Congratulations to Herb Keinon for bringing the study of Daf Yomi into the headlines (“When Daf Yomi meets headlines,” July 12).

Those of us who study, know that everyday one can find a parallel in today’s headlines from the daily study. When so many of your readers are Torah observant, it is good to see an article that is relevant to our lives.


San Diego

Fighting against ourselves

In answer to the question “What will happen to Israel if the PA falls?” (July 18): Surely it would mean the country will have fewer terrorists threatening it with destruction, to replace it with Palestine, and as Mahmoud Abbas has often said, to be free of even one Jew.

Therefore, I wonder how Zina Rakhamilova, who wrote the article, can believe that “one of the main reasons Abbas is unpopular is because he is one of the last politicians who – ostensibly – believes in normalization with Israel and calls for a two-state solution.” Fairy tales are for children but even children grow up; not so, apparently, in our part of the world.

Mahmoud Abbas denies that we have any right to any part of this land and insists that the “Palestinians,” born in 1967 by a political ploy of the Arab League, were here before us. It is unthinkable, or should have been, that Israelis bought into the insane idea that we are dependent on terrorists for our security. The Oslo Accords were a criminal act that should have been undone when the first rocket was fired from Gaza, and before the Palestinian-run territories became a haven for terrorists.

It is sad that Jews, who waited thousands of years to return to their historic land, so easily became the prey in that land with the overlords being the enemy. Rakhamilova finds it unnerving to think of what would happen if Israel loses its source of security coordination in the West Bank. Does she not know its correct name – Judea and Samaria?
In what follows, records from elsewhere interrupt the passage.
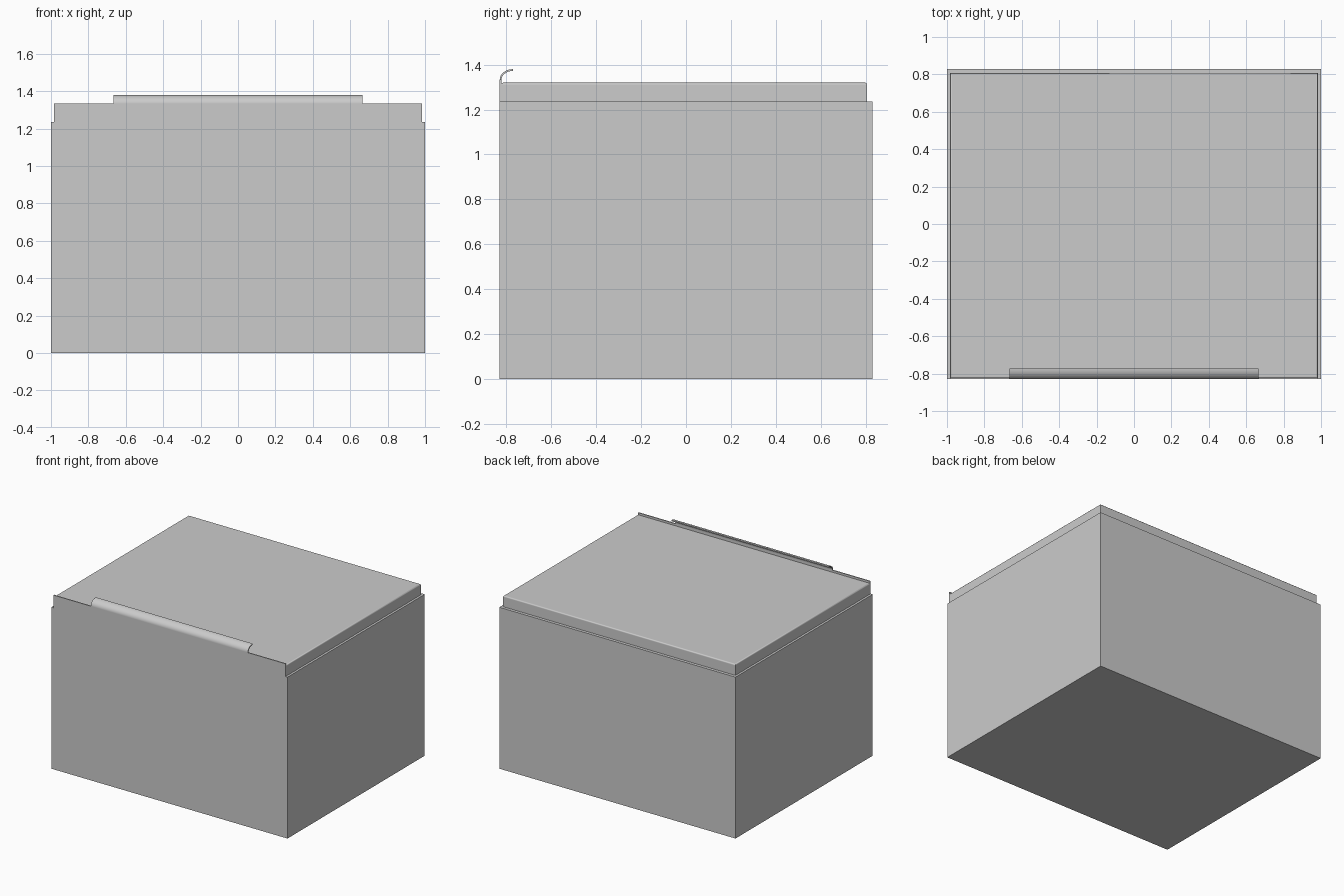
import bpy, bmesh, math

if "Cube" in bpy.data.objects:
    bpy.data.objects.remove(bpy.data.objects["Cube"])

grey = bpy.data.materials.new("light_grey")
grey.diffuse_color = (0.6, 0.6, 0.6, 1)
grey.use_nodes = True
grey.node_tree.nodes["Principled BSDF"].inputs["Base Color"].default_value = grey.diffuse_color


def finish(bm, name):
    bmesh.ops.recalc_face_normals(bm, faces=bm.faces) if name != "front_panel" else None
    mesh = bpy.data.meshes.new(name)
    bm.to_mesh(mesh)
    bm.free()
    ob = bpy.data.objects.new(name, mesh)
    bpy.context.collection.objects.link(ob)
    mesh.materials.append(grey)
    bpy.ops.object.select_all(action='DESELECT')
    ob.select_set(True)
    bpy.context.view_layer.objects.active = ob
    return ob


def box(name, lo, hi, bevel=0):
    bm = bmesh.new()
    bmesh.ops.create_cube(bm, size=1)
    for v in bm.verts:
        v.co = [(a + b) / 2 + c * (b - a) for a, b, c in zip(lo, hi, v.co)]
    if bevel:
        top = [e for e in bm.edges if all(v.co.z > hi[2] - 1e-4 for v in e.verts)]
        bmesh.ops.bevel(bm, geom=top, offset=bevel, segments=3, profile=0.5, affect='EDGES')
    return finish(bm, name)


def smooth(ob):
    bpy.ops.object.shade_smooth_by_angle(angle=math.radians(35))
    ob.modifiers.new("normals", 'WEIGHTED_NORMAL').keep_sharp = True


# body
box("body", (-1, -0.829, 0), (1, 0.83, 1.235))

# lid, slightly inset on the sides and back
smooth(box("lid", (-0.983, -0.824, 1.22), (0.983, 0.807, 1.32), 0.01))

# sheet front panel with raised lip and curled handle
bm = bmesh.new()
HALF = 0.665
right = [(1, 0), (1, 1.235), (0.983, 1.235), (0.983, 1.333), (HALF, 1.333)]
outline = right + [(-x, z) for x, z in reversed(right)]
verts = [bm.verts.new((x, -0.83, z)) for x, z in outline]
bm.faces.new(verts)
a, b = verts[5], verts[4]           # left and right foot of the handle
STEPS = 10
for i in range(1, STEPS + 1):
    t = math.pi / 2 * i / STEPS
    y, z = -0.772 - 0.058 * math.cos(t), 1.333 + 0.047 * math.sin(t)
    c, d = bm.verts.new((-HALF, y, z)), bm.verts.new((HALF, y, z))
    bm.faces.new((a, b, d, c))
    a, b = c, d
panel = finish(bm, "front_panel")
panel.modifiers.new("thickness", 'SOLIDIFY').thickness = 0.008
bpy.ops.object.modifier_apply(modifier="thickness")
smooth(panel)
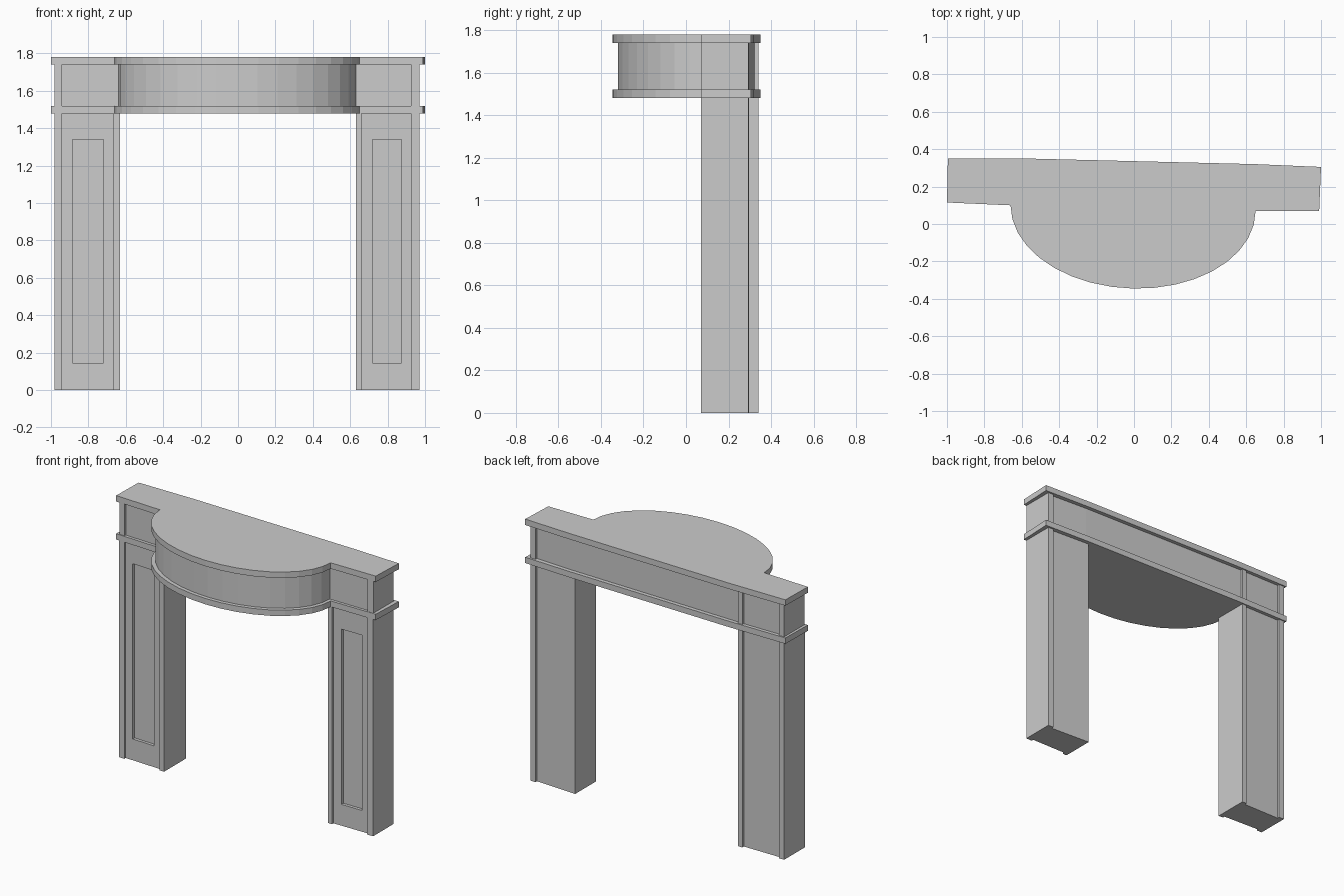
import bpy, bmesh, math

if "Cube" in bpy.data.objects:
    bpy.data.objects.remove(bpy.data.objects["Cube"])


def prism(name, pts, z0, z1):
    """Extrude a plan outline between two heights."""
    bm = bmesh.new()
    face = bm.faces.new([bm.verts.new((x, y, z0)) for x, y in pts])
    ext = bmesh.ops.extrude_face_region(bm, geom=[face])
    for v in ext["geom"]:
        if isinstance(v, bmesh.types.BMVert):
            v.co.z = z1
    bmesh.ops.recalc_face_normals(bm, faces=bm.faces)
    me = bpy.data.meshes.new(name)
    bm.to_mesh(me)
    bm.free()
    ob = bpy.data.objects.new(name, me)
    bpy.context.collection.objects.link(ob)
    return ob


def bow(xl, yl, xr, yr, depth, n=18):
    """Half-ellipse bulging to the front between two shoulder points."""
    pts = []
    for i in range(n + 1):
        a = math.pi * i / n
        t = (1 - math.cos(a)) / 2
        pts.append((xl + (xr - xl) * t, yl + (yr - yl) * t - depth * math.sin(a)))
    return pts


# Mouldings above and below the frieze (slightly skewed plan)
slab = [(-1, 0.115)] + bow(-0.66, 0.10, 0.65, 0.07, 0.43) + [
    (0.99, 0.07), (1, 0.305), (0.65, 0.32), (-0.57, 0.35), (-0.995, 0.35)]
prism("top_shelf", slab, 1.74, 1.78)
prism("lower_moulding", slab, 1.48, 1.52)

# Bowed frieze with raised corner strips
frieze = [(-0.98, 0.12), (-0.94, 0.118), (-0.94, 0.133)]
frieze += bow(-0.64, 0.12, 0.63, 0.09, 0.425)
frieze += [(0.925, 0.088), (0.925, 0.073), (0.97, 0.073), (0.97, 0.293),
           (0.93, 0.295), (0.93, 0.278), (0.65, 0.293), (-0.63, 0.325),
           (-0.63, 0.342), (-0.665, 0.342), (-0.665, 0.326),
           (-0.94, 0.326), (-0.94, 0.342), (-0.98, 0.342)]
prism("bowed_frieze", frieze, 1.52, 1.74)

# Legs: plan with edge strips, and a sunken front panel
left_plan = [(-0.98, 0.119), (-0.94, 0.117), (-0.94, 0.132), (-0.665, 0.12),
             (-0.665, 0.105), (-0.63, 0.103), (-0.63, 0.342), (-0.665, 0.342),
             (-0.665, 0.326), (-0.94, 0.326), (-0.94, 0.342), (-0.98, 0.342)]
right_plan = [(0.63, 0.07), (0.66, 0.07), (0.66, 0.086), (0.925, 0.086),
              (0.925, 0.071), (0.97, 0.071), (0.97, 0.293), (0.93, 0.295),
              (0.93, 0.278), (0.63, 0.294)]
left_cut = [(-0.885, 0.0), (-0.72, 0.0), (-0.72, 0.143), (-0.885, 0.15)]
right_cut = [(0.72, 0.0), (0.875, 0.0), (0.875, 0.107), (0.72, 0.107)]

for side, plan, cut in (("left", left_plan, left_cut), ("right", right_plan, right_cut)):
    leg = prism(side + "_leg", plan, 0, 1.48)
    cutter = prism(side + "_panel_cutter", cut, 0.145, 1.34)
    mod = leg.modifiers.new("panel", "BOOLEAN")
    mod.operation = "DIFFERENCE"
    mod.solver = "EXACT"
    mod.object = cutter
    # Apply the cut, then discard the helper
    bpy.context.view_layer.objects.active = leg
    bpy.ops.object.modifier_apply(modifier=mod.name)
    bpy.data.objects.remove(cutter)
Exactly what source of security is she talking about? Fatah only exists because we prop it up and support it, and the only “security” from them is due to their understanding that we will not let Hamas harm them. In fact we are fighting against ourselves.